Work order: Please copy, exactly as they appear below, the lines from the one containing "z_axis = Vector((0.845, 0.30, 1.235)).normalized()" through the one containing "frame = Matrix((x_axis, y_axis, z_axis)).transposed().to_4x4()".

Entries taken from a collection:
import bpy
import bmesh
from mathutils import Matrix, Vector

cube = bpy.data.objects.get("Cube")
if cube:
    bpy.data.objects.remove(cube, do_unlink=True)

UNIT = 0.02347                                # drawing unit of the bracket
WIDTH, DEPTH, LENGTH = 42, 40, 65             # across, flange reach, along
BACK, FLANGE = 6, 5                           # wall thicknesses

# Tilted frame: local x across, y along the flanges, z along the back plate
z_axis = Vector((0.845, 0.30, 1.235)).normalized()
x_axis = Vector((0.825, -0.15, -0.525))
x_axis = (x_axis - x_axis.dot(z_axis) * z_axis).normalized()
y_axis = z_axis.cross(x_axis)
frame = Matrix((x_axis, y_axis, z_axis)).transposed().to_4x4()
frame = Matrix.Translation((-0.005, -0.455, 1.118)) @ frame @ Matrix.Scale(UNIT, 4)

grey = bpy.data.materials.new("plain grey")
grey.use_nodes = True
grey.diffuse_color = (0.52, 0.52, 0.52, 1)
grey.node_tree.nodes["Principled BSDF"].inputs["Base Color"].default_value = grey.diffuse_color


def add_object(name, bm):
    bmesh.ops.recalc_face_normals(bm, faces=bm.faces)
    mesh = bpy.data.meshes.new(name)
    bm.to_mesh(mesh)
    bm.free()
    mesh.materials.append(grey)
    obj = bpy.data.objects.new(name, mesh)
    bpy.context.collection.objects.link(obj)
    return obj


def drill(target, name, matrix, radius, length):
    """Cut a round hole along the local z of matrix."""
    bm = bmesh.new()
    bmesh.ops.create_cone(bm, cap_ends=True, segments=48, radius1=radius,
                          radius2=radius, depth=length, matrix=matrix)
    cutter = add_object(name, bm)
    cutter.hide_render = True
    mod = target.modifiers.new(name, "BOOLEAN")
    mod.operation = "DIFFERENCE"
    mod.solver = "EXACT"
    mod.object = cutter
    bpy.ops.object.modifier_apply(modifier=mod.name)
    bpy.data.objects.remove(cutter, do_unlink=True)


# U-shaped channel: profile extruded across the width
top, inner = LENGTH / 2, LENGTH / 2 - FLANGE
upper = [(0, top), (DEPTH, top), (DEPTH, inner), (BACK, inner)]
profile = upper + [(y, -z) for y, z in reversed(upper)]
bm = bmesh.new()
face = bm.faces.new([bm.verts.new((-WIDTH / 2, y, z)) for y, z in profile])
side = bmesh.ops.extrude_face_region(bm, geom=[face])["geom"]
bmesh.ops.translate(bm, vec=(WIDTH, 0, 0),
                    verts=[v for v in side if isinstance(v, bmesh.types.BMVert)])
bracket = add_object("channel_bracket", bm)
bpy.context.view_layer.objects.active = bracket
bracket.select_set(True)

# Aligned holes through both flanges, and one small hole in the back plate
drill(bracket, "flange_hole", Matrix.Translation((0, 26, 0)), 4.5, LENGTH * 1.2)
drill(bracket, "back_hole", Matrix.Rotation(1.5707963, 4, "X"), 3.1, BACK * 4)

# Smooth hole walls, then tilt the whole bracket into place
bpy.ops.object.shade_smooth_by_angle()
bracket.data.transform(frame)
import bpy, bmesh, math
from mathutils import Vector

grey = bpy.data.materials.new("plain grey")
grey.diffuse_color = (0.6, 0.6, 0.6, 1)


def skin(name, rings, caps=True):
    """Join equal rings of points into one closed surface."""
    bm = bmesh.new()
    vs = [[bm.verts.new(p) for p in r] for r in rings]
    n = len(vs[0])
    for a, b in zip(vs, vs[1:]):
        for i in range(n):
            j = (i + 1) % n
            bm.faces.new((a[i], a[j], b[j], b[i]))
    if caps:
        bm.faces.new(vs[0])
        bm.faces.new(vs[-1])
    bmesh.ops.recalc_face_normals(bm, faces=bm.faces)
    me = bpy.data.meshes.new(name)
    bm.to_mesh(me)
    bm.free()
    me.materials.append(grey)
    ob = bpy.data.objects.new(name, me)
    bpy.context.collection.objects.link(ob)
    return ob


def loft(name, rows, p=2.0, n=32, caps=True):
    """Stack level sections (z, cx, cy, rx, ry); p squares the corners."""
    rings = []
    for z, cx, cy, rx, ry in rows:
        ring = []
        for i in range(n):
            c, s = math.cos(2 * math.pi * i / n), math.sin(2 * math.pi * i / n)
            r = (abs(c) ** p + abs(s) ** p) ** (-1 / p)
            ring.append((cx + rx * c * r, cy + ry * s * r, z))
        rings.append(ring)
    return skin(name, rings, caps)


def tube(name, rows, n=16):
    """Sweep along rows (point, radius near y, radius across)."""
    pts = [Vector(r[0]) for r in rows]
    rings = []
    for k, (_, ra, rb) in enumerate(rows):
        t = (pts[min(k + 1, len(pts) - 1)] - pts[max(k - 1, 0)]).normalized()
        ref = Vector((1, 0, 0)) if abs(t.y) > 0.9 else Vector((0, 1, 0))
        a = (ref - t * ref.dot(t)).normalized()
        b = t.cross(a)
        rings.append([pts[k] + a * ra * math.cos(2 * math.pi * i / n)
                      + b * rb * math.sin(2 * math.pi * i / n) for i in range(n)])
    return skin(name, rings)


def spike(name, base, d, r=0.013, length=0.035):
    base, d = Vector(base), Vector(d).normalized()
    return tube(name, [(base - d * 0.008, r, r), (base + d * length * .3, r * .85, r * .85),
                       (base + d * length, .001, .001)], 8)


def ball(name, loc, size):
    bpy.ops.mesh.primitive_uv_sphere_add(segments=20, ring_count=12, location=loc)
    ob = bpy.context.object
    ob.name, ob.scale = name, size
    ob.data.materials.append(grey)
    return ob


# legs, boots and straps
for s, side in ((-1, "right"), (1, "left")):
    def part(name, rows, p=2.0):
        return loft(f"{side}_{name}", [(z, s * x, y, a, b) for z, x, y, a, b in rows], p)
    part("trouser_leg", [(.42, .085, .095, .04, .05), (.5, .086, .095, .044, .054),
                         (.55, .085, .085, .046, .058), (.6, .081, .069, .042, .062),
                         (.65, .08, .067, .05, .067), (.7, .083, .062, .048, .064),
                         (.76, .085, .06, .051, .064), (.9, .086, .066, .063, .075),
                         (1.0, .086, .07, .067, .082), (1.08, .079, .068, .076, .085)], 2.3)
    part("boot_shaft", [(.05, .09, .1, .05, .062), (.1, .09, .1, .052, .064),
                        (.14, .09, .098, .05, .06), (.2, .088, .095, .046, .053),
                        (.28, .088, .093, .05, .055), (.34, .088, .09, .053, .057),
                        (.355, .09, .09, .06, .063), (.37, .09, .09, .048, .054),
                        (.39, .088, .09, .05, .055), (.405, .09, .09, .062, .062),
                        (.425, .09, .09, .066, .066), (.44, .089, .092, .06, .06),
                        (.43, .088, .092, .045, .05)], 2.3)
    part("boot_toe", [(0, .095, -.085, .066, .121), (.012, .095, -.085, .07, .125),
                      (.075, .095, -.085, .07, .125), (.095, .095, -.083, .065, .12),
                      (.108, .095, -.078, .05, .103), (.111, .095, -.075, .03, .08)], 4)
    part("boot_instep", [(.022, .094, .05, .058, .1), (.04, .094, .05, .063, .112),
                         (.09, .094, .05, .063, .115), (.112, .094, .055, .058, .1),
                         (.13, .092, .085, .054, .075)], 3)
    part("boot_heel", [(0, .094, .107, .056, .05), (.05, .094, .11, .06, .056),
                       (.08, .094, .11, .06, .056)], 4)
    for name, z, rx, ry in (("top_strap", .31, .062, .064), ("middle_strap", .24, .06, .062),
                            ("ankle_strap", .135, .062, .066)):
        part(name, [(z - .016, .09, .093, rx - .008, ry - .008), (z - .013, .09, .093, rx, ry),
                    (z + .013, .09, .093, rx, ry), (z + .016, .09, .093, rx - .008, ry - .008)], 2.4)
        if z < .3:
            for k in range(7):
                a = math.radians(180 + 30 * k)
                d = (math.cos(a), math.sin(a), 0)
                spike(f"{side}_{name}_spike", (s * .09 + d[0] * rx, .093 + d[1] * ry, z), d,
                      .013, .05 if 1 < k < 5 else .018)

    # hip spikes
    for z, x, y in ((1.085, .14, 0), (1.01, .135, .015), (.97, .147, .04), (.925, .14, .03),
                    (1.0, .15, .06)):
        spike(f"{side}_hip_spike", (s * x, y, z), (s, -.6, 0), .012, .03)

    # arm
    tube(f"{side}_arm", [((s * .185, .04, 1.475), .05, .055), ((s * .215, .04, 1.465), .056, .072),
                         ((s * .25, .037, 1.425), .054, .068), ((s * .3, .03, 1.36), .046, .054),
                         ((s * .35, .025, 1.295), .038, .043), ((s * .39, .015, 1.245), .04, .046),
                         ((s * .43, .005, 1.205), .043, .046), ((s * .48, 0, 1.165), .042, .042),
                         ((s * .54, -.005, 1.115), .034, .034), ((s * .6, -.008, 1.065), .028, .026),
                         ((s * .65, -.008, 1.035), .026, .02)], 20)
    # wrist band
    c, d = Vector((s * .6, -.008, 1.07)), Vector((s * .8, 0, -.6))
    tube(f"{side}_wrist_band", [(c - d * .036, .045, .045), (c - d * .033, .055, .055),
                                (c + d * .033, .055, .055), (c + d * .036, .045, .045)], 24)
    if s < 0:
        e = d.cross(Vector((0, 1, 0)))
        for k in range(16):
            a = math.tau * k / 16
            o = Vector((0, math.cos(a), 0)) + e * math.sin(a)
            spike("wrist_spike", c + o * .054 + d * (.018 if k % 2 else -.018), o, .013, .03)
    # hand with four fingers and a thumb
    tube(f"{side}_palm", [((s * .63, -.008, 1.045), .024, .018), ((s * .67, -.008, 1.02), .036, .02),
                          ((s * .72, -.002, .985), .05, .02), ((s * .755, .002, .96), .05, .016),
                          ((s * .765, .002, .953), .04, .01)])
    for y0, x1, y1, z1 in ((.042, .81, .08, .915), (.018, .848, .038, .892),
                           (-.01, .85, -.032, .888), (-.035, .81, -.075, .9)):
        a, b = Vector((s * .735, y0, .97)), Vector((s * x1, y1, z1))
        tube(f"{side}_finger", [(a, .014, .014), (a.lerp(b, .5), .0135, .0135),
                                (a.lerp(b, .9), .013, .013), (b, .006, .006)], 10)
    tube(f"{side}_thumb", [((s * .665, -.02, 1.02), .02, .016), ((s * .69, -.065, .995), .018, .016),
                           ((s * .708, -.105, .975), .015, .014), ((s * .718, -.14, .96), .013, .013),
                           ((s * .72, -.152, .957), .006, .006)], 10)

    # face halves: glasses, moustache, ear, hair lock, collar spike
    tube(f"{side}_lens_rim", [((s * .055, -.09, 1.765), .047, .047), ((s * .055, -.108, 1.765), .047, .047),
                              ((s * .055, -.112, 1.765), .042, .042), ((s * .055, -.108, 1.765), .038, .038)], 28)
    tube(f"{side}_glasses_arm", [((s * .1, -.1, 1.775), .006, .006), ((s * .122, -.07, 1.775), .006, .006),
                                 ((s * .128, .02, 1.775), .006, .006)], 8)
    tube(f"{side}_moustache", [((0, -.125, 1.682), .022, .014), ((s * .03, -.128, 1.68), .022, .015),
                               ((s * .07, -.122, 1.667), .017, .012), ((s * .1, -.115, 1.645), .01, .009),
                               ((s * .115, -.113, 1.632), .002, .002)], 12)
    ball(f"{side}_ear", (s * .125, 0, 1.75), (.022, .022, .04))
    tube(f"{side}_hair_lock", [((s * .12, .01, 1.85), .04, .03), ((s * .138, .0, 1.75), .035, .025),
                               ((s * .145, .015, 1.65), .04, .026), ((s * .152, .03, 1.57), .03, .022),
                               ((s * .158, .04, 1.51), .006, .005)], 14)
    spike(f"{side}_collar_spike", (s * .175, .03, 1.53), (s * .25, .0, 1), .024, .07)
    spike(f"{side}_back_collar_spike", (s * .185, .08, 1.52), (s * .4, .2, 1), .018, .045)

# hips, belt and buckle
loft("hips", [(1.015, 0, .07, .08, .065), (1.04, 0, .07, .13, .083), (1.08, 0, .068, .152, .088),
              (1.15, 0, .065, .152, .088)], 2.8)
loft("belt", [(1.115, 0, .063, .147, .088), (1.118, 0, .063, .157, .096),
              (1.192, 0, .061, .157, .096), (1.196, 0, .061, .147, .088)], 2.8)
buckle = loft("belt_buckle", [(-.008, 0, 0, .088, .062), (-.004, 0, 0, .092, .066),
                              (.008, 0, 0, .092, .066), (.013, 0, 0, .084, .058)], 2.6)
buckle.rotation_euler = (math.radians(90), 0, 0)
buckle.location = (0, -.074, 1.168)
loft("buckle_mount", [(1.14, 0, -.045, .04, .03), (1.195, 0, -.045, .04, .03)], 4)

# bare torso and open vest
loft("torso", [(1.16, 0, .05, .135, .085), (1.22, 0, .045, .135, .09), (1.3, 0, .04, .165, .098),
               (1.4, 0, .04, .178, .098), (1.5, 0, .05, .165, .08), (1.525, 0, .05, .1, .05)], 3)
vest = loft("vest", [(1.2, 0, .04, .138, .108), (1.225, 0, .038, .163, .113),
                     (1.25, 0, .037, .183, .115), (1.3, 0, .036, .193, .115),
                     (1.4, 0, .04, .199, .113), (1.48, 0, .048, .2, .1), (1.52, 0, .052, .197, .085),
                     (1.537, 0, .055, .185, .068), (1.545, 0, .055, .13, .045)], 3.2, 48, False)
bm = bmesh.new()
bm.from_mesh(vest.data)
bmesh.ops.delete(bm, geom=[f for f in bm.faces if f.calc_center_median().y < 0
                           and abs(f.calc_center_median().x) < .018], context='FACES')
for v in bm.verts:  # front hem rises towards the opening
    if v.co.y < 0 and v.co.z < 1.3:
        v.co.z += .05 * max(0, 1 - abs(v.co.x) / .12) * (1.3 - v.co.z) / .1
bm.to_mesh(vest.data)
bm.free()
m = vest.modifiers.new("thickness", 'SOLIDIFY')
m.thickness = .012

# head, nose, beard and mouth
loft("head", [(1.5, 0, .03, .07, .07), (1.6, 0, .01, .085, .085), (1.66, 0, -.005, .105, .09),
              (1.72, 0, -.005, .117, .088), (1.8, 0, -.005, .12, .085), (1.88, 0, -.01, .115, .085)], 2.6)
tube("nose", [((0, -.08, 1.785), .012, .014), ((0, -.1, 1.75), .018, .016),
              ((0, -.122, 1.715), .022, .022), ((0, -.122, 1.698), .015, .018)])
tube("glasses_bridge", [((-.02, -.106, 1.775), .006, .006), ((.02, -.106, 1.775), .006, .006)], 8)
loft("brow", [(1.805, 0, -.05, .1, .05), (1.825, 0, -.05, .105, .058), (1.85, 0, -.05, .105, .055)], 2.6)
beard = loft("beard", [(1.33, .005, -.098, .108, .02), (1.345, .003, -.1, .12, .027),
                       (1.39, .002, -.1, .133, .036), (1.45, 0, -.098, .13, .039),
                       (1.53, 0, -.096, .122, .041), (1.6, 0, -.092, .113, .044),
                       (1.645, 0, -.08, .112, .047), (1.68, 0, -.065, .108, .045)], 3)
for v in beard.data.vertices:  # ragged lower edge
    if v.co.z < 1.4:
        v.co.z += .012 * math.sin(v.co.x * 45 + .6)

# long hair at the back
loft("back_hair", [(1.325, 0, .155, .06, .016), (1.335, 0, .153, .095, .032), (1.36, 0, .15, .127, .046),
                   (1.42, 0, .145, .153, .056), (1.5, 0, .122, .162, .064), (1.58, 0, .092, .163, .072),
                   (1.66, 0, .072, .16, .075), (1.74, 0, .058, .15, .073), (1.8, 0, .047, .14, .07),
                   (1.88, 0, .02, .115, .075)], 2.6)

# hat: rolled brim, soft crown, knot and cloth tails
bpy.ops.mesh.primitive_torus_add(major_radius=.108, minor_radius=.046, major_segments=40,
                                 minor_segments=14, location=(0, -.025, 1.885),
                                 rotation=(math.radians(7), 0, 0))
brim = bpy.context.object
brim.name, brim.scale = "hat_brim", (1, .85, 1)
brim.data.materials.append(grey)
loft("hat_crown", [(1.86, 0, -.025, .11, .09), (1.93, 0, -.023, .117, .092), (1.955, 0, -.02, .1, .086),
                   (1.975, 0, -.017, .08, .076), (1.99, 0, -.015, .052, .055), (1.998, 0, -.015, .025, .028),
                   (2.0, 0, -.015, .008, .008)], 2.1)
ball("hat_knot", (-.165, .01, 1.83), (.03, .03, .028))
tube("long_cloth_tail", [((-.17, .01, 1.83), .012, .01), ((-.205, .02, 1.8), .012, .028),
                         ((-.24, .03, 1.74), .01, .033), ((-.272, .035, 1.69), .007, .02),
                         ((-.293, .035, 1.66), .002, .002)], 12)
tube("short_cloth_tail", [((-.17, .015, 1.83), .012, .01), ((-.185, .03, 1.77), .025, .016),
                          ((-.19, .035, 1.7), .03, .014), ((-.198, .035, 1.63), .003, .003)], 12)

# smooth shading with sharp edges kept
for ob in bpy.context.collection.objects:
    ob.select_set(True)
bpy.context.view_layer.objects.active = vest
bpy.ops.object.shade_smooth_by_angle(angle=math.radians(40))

Response to this exercise:
z_axis = Vector((0.845, 0.30, 1.235)).normalized()
x_axis = Vector((0.825, -0.15, -0.525))
x_axis = (x_axis - x_axis.dot(z_axis) * z_axis).normalized()
y_axis = z_axis.cross(x_axis)
frame = Matrix((x_axis, y_axis, z_axis)).transposed().to_4x4()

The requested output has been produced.